New device to fight obesity approved
The U.S. Food and Drug Administration FDA) has approved the use of a rechargeable device for the first time to help people fight obesity. Called the Maestro, the device stimulates nerves in the stomach to make a person feel full. It's meant for adults who have not been able to successfully lose weight by just diet and exercise.
The Maestro, manufactured by EnteroMedics in St. Paul Minnesota, uses a rechargeable generator base, and electrodes implanted in the abdomen to regulate weight. The electrodes direct signals, via the abdominal vagus nerve, to nerve pathways between the brain and the stomach and that makes a person feel full and not want to eat.

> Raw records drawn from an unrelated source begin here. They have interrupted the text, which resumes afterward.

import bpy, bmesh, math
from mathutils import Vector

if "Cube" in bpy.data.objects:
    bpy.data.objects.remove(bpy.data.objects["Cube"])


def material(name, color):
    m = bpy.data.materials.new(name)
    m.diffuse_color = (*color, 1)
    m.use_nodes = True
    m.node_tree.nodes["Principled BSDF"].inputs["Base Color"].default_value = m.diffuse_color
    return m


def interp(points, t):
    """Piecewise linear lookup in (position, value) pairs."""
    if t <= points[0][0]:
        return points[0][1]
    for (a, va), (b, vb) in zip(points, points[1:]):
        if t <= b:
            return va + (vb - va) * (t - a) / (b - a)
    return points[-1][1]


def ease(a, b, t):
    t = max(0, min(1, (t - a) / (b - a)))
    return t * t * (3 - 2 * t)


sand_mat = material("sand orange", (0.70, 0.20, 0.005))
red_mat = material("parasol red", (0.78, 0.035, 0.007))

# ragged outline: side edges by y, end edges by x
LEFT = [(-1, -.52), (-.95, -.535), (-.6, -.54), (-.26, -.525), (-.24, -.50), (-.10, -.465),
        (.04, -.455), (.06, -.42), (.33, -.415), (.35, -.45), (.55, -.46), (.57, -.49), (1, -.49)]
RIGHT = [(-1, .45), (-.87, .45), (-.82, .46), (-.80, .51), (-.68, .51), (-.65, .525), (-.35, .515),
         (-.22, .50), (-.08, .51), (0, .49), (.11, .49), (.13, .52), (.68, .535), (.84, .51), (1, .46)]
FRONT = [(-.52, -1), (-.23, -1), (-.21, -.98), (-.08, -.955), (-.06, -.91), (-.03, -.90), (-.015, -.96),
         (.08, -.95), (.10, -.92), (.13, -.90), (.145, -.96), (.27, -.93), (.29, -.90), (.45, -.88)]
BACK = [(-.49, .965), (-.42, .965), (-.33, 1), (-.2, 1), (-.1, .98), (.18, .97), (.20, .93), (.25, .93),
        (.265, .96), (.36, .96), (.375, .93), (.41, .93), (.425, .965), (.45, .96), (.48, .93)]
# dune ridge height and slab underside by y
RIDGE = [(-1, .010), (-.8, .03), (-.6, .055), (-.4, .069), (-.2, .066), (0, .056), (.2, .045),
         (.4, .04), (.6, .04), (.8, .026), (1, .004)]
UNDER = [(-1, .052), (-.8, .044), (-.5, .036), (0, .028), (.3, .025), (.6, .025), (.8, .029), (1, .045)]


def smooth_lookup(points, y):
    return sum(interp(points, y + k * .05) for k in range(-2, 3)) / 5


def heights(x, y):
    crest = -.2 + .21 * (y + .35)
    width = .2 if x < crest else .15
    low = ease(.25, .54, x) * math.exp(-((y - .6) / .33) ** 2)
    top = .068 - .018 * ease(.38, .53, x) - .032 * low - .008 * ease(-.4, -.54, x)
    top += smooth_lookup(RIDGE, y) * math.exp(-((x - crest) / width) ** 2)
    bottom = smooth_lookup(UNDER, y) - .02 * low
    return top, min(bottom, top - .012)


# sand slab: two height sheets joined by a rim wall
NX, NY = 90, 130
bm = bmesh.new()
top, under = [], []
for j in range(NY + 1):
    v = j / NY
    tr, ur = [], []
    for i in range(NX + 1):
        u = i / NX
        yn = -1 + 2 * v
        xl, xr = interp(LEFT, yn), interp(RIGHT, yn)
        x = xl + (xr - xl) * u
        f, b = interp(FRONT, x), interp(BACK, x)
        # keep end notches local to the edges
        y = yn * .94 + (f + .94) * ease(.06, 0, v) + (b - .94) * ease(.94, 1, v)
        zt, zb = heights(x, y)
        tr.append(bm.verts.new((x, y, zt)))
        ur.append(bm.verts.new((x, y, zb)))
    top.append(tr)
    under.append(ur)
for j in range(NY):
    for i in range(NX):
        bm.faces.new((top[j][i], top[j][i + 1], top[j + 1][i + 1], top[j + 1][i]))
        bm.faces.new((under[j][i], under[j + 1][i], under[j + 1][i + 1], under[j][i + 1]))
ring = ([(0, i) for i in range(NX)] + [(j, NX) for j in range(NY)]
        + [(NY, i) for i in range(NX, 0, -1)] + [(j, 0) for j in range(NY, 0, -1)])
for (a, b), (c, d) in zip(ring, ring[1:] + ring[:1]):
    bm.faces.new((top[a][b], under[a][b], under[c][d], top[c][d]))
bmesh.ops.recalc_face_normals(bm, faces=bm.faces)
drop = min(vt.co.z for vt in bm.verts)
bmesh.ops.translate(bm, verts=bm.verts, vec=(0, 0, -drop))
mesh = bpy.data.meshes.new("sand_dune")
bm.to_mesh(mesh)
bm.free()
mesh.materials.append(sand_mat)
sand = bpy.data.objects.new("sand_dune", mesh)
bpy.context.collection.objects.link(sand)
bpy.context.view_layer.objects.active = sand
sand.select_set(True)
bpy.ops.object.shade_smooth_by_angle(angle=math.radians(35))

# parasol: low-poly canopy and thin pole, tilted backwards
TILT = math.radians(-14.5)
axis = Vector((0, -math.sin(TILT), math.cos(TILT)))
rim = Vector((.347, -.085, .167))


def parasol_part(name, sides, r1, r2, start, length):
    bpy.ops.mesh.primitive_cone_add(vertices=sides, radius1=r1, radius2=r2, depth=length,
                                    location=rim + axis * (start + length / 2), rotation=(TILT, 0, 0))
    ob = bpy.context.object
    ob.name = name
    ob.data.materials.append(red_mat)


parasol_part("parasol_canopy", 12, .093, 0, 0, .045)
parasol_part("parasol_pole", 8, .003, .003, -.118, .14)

For 12 months, scientists tested 157 patients with the Maestro device and 76 in a control group, where the generator was not activated. Scientists were hoping for a 10 percent weight loss increase, but after a year, the generator helped patients lose 8.5 percent more excess weight than the control group. In addition, the study found that half of the experimental group lost 20 percent of their excess weight, and 38.3 percent lost 25 percent of their excess weight.
The FDA says EnteroMedics must collect additional safety and effectiveness data for the next five years in order to maintain Maestro's approval. The post-approval study will monitor at least 100 patients for adverse effects, changes in obesity related-conditions, and weight-loss effectiveness. Potential adverse effects include nausea, chest pain, vomiting, surgical complication, heartburn belching and trouble swallowing.